And, no, Susan was under no obligation to give everyone her full cv. As readers, we owe the writers here the dignity of assuming they actually know what they're talking about. If anyone can find out that she has been upholding the laws of rampant capitalism, or that she holds to the power of the oppressive gender binary, or that she has a stake in some bank that's been throwing renters and homeowners out on their ears - go at it and critique her for her hypocrisy. But until then, let's stick to what's been written and engage with her piece and suggestions instead of hiding behind the false ramparts of personalised attacks and hypocritical folksy notions of what counts as "real activism."

Man, I started reading this comment and I thought to myself: "God this person is pompous". Then I get the bottom and I see that it's Yasmin.
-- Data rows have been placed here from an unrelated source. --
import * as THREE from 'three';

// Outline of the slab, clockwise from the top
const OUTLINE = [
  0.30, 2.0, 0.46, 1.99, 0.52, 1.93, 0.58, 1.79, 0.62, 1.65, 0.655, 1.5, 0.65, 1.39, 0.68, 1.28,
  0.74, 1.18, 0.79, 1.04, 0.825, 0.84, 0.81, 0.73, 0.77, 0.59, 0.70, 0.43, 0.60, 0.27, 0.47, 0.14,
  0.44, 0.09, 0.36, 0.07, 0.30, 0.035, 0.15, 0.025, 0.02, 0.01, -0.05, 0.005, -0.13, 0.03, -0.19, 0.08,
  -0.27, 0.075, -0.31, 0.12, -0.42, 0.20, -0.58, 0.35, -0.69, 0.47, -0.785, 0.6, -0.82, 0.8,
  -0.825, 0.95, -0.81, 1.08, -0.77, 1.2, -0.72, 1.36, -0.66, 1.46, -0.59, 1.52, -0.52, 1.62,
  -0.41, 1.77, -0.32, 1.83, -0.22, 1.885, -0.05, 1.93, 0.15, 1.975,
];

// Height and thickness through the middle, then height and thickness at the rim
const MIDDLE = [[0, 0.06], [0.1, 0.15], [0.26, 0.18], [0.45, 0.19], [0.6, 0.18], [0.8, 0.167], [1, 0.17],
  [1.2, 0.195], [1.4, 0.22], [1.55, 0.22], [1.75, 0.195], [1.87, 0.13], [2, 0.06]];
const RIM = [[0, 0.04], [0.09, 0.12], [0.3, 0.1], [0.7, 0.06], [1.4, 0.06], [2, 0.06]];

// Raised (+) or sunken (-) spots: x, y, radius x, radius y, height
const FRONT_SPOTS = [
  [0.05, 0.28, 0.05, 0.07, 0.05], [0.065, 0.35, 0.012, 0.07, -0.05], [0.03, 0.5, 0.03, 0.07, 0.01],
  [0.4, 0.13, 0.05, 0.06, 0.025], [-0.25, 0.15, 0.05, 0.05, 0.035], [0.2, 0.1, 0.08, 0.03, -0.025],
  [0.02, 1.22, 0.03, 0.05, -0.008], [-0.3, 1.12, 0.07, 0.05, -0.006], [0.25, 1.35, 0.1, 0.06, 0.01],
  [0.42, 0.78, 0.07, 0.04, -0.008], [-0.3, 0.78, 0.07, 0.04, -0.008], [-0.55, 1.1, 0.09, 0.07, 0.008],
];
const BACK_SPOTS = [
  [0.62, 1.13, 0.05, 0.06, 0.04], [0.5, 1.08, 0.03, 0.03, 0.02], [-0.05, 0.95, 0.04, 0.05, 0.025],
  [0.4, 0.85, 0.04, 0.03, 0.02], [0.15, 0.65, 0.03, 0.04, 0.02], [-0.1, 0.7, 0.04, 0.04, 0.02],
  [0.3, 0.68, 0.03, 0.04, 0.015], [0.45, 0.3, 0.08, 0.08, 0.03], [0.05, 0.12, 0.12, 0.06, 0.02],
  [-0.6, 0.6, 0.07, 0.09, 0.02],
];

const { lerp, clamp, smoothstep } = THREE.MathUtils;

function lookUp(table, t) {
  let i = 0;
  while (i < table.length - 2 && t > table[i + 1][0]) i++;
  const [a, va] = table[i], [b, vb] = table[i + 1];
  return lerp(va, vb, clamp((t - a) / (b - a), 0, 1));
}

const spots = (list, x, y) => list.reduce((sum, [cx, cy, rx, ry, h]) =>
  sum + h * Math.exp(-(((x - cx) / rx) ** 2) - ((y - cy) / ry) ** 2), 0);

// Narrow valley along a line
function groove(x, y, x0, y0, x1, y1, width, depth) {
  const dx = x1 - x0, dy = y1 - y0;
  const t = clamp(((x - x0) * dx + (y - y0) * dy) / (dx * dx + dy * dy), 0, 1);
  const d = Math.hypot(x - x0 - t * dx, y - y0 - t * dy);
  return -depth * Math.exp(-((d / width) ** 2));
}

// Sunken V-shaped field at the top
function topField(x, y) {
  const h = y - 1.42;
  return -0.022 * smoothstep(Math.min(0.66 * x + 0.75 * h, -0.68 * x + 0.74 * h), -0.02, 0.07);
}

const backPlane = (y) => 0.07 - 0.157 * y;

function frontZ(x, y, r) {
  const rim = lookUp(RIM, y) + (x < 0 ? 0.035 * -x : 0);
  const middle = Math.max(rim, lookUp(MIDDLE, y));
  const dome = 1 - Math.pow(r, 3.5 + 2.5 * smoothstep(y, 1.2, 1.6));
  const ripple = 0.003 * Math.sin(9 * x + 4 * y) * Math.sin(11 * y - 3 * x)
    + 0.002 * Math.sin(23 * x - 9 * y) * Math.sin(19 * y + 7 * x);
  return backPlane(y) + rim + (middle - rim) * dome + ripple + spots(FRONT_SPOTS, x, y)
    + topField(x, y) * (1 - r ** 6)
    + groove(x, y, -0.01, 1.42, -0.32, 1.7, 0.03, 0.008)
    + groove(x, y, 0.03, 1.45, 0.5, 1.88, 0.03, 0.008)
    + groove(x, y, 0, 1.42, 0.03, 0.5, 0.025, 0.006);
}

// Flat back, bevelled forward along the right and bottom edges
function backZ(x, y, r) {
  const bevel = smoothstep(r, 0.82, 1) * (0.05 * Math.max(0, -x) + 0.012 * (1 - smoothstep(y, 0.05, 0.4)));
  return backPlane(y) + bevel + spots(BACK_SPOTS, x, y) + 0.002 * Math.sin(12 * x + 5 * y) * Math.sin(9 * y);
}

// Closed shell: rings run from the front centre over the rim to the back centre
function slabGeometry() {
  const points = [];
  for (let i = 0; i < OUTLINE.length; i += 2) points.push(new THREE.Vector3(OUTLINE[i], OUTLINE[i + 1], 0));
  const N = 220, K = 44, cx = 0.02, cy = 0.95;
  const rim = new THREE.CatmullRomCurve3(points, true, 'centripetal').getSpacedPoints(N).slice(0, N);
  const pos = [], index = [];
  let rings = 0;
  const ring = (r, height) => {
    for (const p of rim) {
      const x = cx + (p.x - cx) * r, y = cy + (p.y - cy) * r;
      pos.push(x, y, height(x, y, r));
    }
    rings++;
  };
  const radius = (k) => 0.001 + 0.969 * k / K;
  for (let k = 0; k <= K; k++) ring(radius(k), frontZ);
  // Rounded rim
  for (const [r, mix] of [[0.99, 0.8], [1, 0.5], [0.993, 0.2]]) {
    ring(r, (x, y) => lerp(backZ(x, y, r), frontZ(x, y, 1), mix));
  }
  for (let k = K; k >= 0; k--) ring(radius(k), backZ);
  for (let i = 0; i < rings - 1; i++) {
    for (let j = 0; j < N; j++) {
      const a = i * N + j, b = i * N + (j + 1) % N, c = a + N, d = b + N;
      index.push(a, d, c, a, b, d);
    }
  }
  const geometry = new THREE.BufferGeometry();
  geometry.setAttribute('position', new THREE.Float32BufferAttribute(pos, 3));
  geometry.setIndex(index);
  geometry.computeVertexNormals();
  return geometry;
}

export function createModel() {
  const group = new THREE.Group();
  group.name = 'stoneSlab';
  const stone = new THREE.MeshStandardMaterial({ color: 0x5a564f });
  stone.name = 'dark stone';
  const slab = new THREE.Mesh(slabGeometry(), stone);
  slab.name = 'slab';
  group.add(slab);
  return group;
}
Figures.

Hey friends:

Yasmin, you are too kind and generous in your description of my work and I am grateful that some of the folks I work with locally would challenge that - because otherwise I sound too scary in your estimation (:

Curt, you and I politically disagree about future direction pretty profoundly - and that is about more than what is being expressed in your post and it's a local conversation - but I am grateful for your joining in this forum.

Wagnerian, I am sorry that you confuse passion with pomposity. I think we've lost so much ground with this most recent political generation that our trust of regular old passionate debate that is open-hearted and includes listening as much as orating has been deeply eroded. Right wingism (did I just coin that?) has almost put a default of bipolarism into our conversations - a sort of measuring always Side A and Side B. In the words of my other work - we have a lot of healing to do.

I am not going to comment more on this blog posting - instead (and no, Yasmin, I wasn't scared off... silly) I am going to write something else to throw out there. I am interested in reading all of your words.